- Chose plants that are powdery mildew resistant. Such varieties include cucurbits (cucumbers, squash, melons, etc.) These varieties can easily be bought from seed suppliers.
- Plant where the sun is likely to hit your plants well because powdery mildew develops in shady areas.
- Always water from the overhead to wash spores away from the leaves.
- Increase air circulation through pruning bushy plants such as peace lilies. Pruning helps reduce humidity to discourage the growth of powdery mildew.
- Spray infected plants with fungicides
In case you want to avoid using chemicals in your small garden, you can opt for a bicarbonate solution as a homemade control for the white stuff on plants.
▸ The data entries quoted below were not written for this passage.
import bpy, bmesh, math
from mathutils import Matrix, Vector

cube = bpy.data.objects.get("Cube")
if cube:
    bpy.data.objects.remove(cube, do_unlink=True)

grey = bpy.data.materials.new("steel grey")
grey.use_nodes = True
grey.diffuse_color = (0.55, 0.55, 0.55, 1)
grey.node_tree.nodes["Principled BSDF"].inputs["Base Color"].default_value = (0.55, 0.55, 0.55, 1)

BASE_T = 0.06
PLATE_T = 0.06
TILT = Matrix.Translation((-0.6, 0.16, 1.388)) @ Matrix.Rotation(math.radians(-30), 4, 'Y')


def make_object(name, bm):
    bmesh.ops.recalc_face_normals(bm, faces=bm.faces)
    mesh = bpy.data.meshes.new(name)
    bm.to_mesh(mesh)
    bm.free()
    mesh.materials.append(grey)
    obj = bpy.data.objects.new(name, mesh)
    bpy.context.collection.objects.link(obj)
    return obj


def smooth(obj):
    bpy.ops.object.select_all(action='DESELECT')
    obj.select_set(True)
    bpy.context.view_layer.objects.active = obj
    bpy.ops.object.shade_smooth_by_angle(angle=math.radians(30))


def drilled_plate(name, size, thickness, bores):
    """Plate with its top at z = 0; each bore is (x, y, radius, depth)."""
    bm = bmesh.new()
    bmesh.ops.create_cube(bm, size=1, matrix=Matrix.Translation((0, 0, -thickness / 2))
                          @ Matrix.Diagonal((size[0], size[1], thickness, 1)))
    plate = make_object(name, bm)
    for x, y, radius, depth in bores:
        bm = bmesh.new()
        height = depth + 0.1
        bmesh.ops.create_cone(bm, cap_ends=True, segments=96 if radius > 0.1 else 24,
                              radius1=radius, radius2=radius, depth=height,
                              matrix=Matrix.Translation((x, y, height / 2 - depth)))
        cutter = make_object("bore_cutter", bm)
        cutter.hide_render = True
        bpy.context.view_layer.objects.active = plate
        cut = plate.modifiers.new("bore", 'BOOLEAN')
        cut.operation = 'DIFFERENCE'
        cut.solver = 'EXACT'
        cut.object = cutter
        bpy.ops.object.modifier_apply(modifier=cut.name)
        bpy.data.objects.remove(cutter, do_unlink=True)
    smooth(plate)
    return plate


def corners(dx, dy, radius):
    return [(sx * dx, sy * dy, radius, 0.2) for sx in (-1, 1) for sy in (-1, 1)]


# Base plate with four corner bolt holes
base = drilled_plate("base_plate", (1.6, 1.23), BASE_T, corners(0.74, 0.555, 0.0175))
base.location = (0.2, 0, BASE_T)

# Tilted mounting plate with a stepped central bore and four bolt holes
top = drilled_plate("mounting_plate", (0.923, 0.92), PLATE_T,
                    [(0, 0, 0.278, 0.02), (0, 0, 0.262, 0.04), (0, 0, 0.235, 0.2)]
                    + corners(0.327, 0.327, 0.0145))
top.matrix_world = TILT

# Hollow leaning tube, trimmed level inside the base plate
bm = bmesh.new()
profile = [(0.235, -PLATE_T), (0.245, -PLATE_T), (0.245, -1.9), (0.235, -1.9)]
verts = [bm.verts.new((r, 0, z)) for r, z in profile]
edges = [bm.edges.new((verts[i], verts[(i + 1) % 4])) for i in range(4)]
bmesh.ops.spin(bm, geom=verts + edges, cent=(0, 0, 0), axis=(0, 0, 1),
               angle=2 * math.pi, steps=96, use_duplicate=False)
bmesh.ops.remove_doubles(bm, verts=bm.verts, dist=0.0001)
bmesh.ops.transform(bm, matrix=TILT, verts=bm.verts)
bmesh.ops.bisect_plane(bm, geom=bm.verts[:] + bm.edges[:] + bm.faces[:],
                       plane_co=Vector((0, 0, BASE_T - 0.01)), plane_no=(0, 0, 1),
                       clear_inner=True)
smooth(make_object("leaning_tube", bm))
To control the spread to other plants, get rid of all infected stems, foliage, fruits, or any other parts by destroying them. You can either through away the pruned parts or burn them.
When seedlings are affected by damping off, plants fail to develop a strong stem. As a result, the fungi affect the stem, and rooms and prevent the movement of nutrients in various parts of a plant.
Growers need to put their plants in check to oversee any signs of mold to save a plant before serious damage is observed. While small plants affected by molds may recover, mature plants may hardly survive the effects of fungi.